Everything seems to be dead nowadays, depending on whom you ask. Print is dead. Blogging is dead. The Web is dead. But ask Eric Richardson and he’ll tell you all three are definitely alive, and show you a truly multimedia publication to prove it.
Richardson is the publisher of blogdowntown, a lifestyle-focused neighborhood website founded in 2005 that caters to downtown Los Angeles. Five years later, as print publications shift their emphasis online, he’s swimming against the current and expanding his blog into a dead-tree newspaper.
Richardson launched the sixteen-page tabloid blogdowntown weekly in August. Covering the usual grab bag of local news—new restaurants, development—it takes a lighter approach than the two other papers in the area, the business-focused weekly Los Angeles Downtown News and the Daily News, a minor competitor to the Los Angeles Times. It’s distributed for free in coffee shops and hipster boutiques throughout the city center, a part of town that long existed primarily between nine and five and is now buzzing with a resurgent residential population.

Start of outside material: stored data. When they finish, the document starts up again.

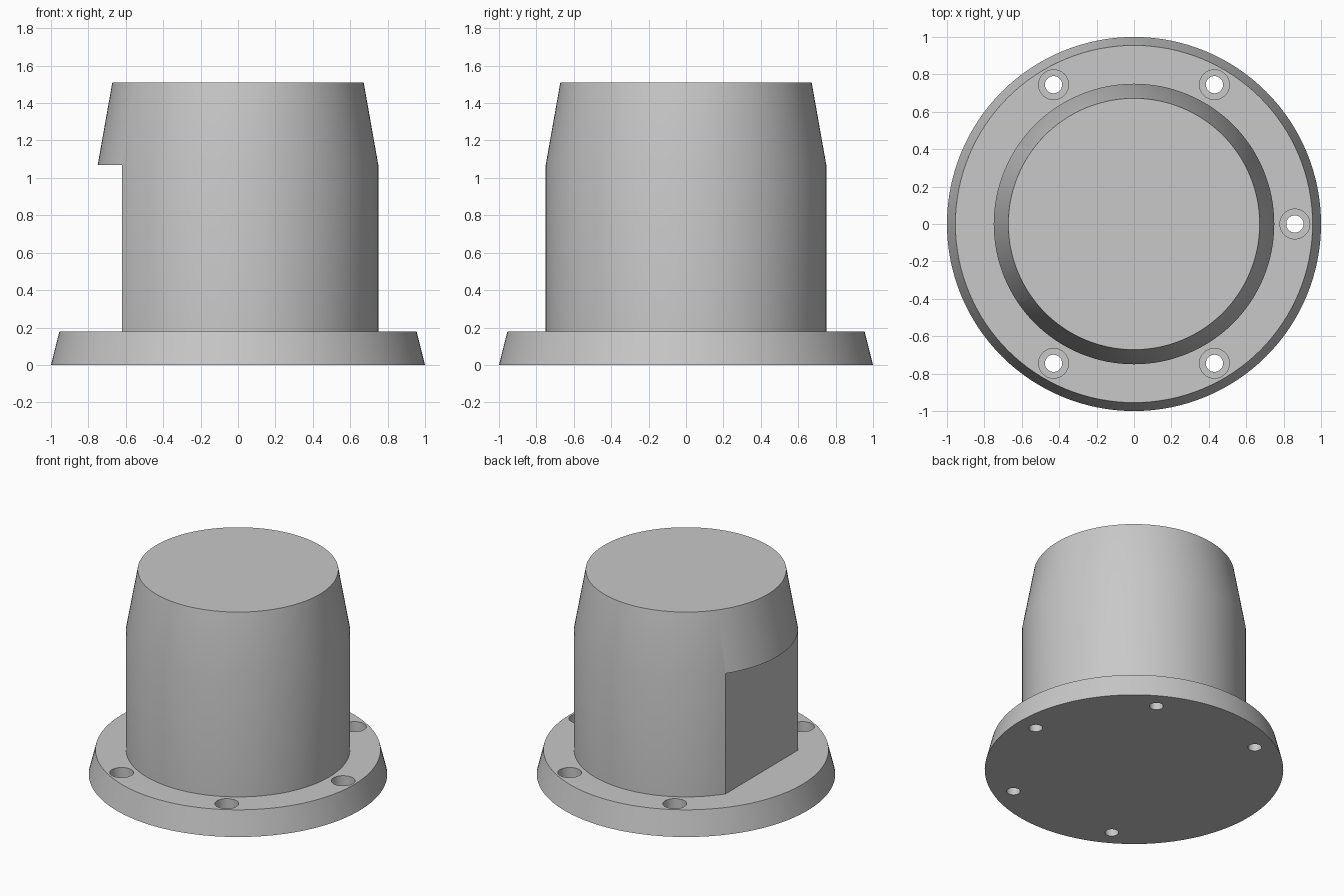
import bpy
import math

cube = bpy.data.objects.get("Cube")
if cube:
    bpy.data.objects.remove(cube, do_unlink=True)

grey = bpy.data.materials.new("plain grey")
grey.use_nodes = True
colour = (0.58, 0.58, 0.58, 1)
grey.diffuse_color = colour
grey.node_tree.nodes["Principled BSDF"].inputs["Base Color"].default_value = colour


def cone(name, r1, r2, z1, z2, x=0, y=0, sides=128):
    bpy.ops.mesh.primitive_cone_add(vertices=sides, radius1=r1, radius2=r2,
                                    depth=z2 - z1, location=(x, y, (z1 + z2) / 2))
    obj = bpy.context.object
    obj.name = name
    obj.data.materials.append(grey)
    return obj


def combine(target, tool, operation):
    mod = target.modifiers.new(operation.lower(), 'BOOLEAN')
    mod.operation = operation
    mod.solver = 'EXACT'
    mod.object = tool
    bpy.context.view_layer.objects.active = target
    bpy.ops.object.modifier_apply(modifier=mod.name)
    bpy.data.objects.remove(tool, do_unlink=True)


def smooth(obj):
    bpy.ops.object.select_all(action='DESELECT')
    obj.select_set(True)
    bpy.context.view_layer.objects.active = obj
    bpy.ops.object.shade_smooth_by_angle(angle=math.radians(30))


FLANGE_TOP, SHOULDER, TOP = 0.18, 1.07, 1.51

# Tapered flange with five counterbored bolt holes
flange = cone("base_flange", 1.0, 0.955, 0, FLANGE_TOP)
for i in range(-2, 3):
    a = math.radians(60 * i)
    x, y = 0.86 * math.cos(a), 0.86 * math.sin(a)
    combine(flange, cone("bolt_hole", 0.046, 0.046, -0.1, 0.3, x, y, 32), 'DIFFERENCE')
    combine(flange, cone("counterbore", 0.08, 0.08, 0.08, 0.3, x, y, 32), 'DIFFERENCE')

# Round body: straight wall below, tapered top extruded from its upper rim
body = cone("round_body", 0.75, 0.75, 0.1, TOP)
mesh = body.data
mesh.clear_geometry()
profile = [(0.75, 0.1), (0.75, SHOULDER), (0.672, TOP)]
n = 128
verts = [(r * math.cos(math.tau * k / n), r * math.sin(math.tau * k / n), z - body.location.z)
         for r, z in profile for k in range(n)]
faces = [(j * n + k, j * n + (k + 1) % n, (j + 1) * n + (k + 1) % n, (j + 1) * n + k)
         for j in range(2) for k in range(n)]
faces += [tuple(reversed(range(n))), tuple(range(2 * n, 3 * n))]
mesh.from_pydata(verts, [], faces)
mesh.update()

# Flat cut on one side, stopping under the tapered top
bpy.ops.mesh.primitive_cube_add(size=1, location=(-1.12, 0, SHOULDER / 2))
cutter = bpy.context.object
cutter.name = "flat_cutter"
cutter.scale = (1, 2, SHOULDER)
cutter.data.materials.append(grey)
bpy.context.view_layer.update()
combine(body, cutter, 'DIFFERENCE')

for part in (flange, body):
    smooth(part)
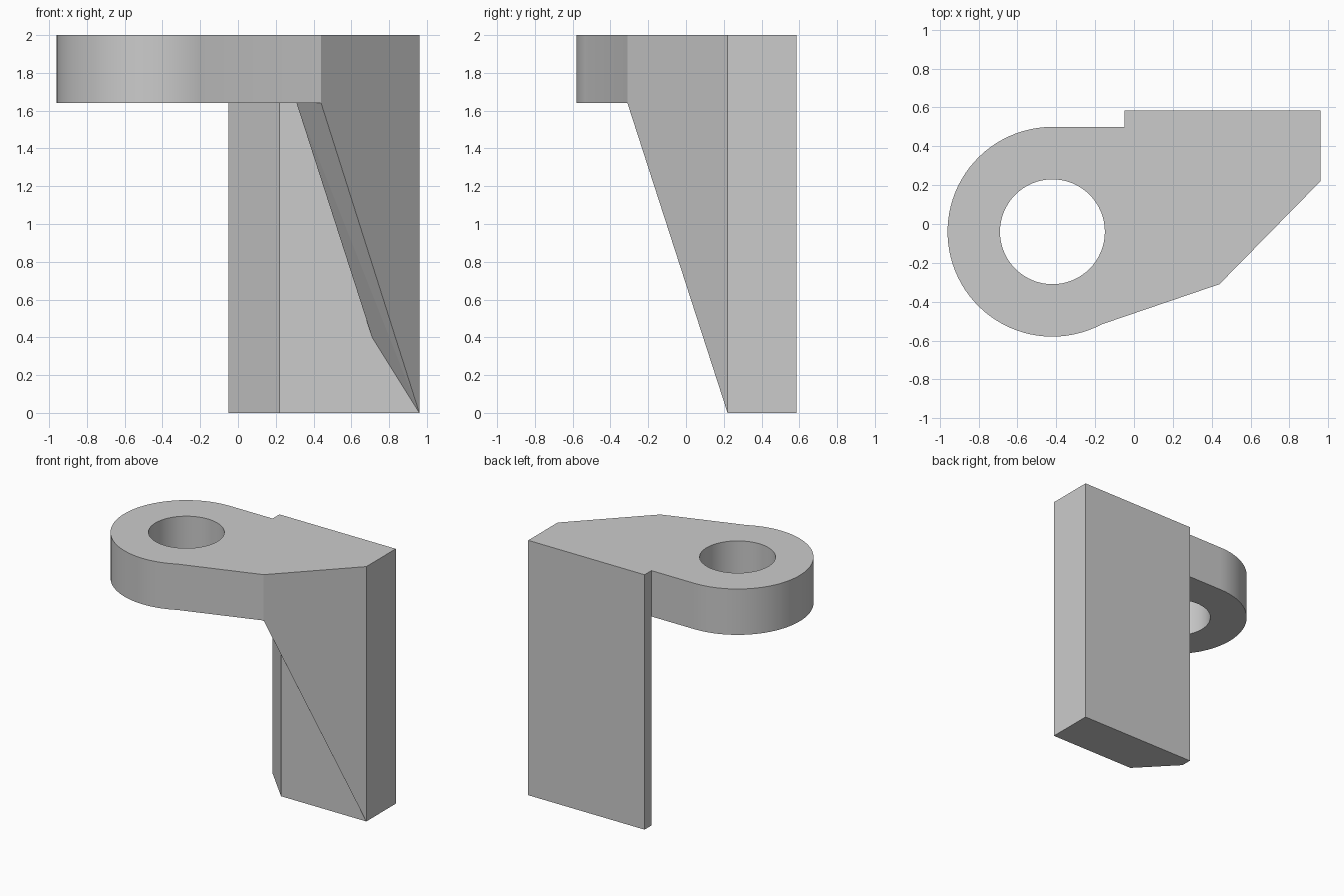
import bpy, bmesh
from math import cos, sin, radians

cube = bpy.data.objects.get("Cube")
if cube:
    bpy.data.objects.remove(cube, do_unlink=True)

TOP, UNDER = 2.0, 1.64          # plate heights
EYE_X, EYE_Y = -0.42, -0.04     # centre of the round eye

grey = bpy.data.materials.new("plain grey")
grey.use_nodes = True
colour = (0.6, 0.6, 0.6, 1)
grey.diffuse_color = colour
grey.node_tree.nodes["Principled BSDF"].inputs["Base Color"].default_value = colour


def arc(radius, start, end, steps):
    angles = [radians(start + (end - start) * i / steps) for i in range(steps + 1)]
    return [(EYE_X + radius * cos(a), EYE_Y + radius * sin(a)) for a in angles]


def add_object(name, bm):
    bmesh.ops.recalc_face_normals(bm, faces=bm.faces)
    mesh = bpy.data.meshes.new(name)
    bm.to_mesh(mesh)
    bm.free()
    mesh.materials.append(grey)
    obj = bpy.data.objects.new(name, mesh)
    bpy.context.collection.objects.link(obj)
    return obj


def prism(name, loops, bottom, top):
    """Fill closed outlines (later ones are holes) and extrude them upward."""
    bm = bmesh.new()
    for loop in loops:
        verts = [bm.verts.new((x, y, bottom)) for x, y in loop]
        for a, b in zip(verts, verts[1:] + verts[:1]):
            bm.edges.new((a, b))
    bmesh.ops.triangle_fill(bm, use_beauty=True, edges=bm.edges[:])
    result = bmesh.ops.extrude_face_region(bm, geom=bm.faces[:], use_keep_orig=True)
    moved = [v for v in result["geom"] if isinstance(v, bmesh.types.BMVert)]
    bmesh.ops.translate(bm, verts=moved, vec=(0, 0, top - bottom))
    bmesh.ops.dissolve_limit(bm, angle_limit=0.01, verts=bm.verts[:], edges=bm.edges[:])
    return add_object(name, bm)


# Top plate with a rounded end and a round through hole
outline = arc(0.54, 90, 298, 52) + [(0.44, -0.31), (0.96, 0.22), (0.96, 0.585),
                                    (-0.05, 0.585), (-0.05, 0.5)]
hole = arc(0.27, 0, 360, 64)[:-1]
plate = prism("top_plate", [outline, hole], UNDER, TOP)

# Upright leg with one chamfered front corner
leg = [(-0.05, 0.585), (-0.05, 0.5), (0.22, 0.22), (0.96, 0.22), (0.96, 0.585)]
prism("upright_leg", [leg], 0, UNDER)

# Diagonal tapered rib bracing the plate against the leg
bm = bmesh.new()
for co in [(0.44, -0.31, UNDER), (0.96, 0.22, 0), (0.96, 0.22, UNDER),
           (0.31, -0.19, UNDER), (0.71, 0.22, 0.4), (0.71, 0.22, UNDER)]:
    bm.verts.new(co)
bmesh.ops.convex_hull(bm, input=bm.verts[:])
bmesh.ops.dissolve_limit(bm, angle_limit=0.02, verts=bm.verts[:], edges=bm.edges[:])
add_object("diagonal_rib", bm)

# Smooth the curved walls, keep the corners sharp
bpy.ops.object.select_all(action='DESELECT')
plate.select_set(True)
bpy.context.view_layer.objects.active = plate
bpy.ops.object.shade_smooth_by_angle(angle=radians(15))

While he expects the website will remain the focus of operations, the expansion to print is not mere nostalgia. It’s business. Richardson, twenty-eight, sees a market for readers and advertisers who are simply attracted to print but not the Web. At least for now.
“I want us to be putting out content wherever our readers are,” Richardson says. “If all of our readers are out there with iPads, we need to be on the iPad. And if all of our readers are just going to be reading us online, we’ll just be online. As long as we’re able to make sense out of getting to people in print, we’ll be in print.”
By building its readership base online, blogdowntown was able to confidently venture into the third dimension. “They sort of reversed the formula,” says Marc Cooper, director of the digital news program at the University of Southern California’s Annenberg School for Communication & Journalism.
“We’re still a long way from saying that it actually works,” cautions Richardson, who concedes that his three-person staff is just covering costs. And that’s not so bad when you consider the massive monetary bleeding most major city newspapers are suffering. “But I think the difference is what we’re doing is really targeted at a very local neighborhood level.”
Being locally focused helps keep distribution costs down for the paper, which prints 15,000 copies a week and delivers them on Danish-made tricycles with deep black tubs between their two front wheels—part of a deal with a local bike shop that’s also an advertiser.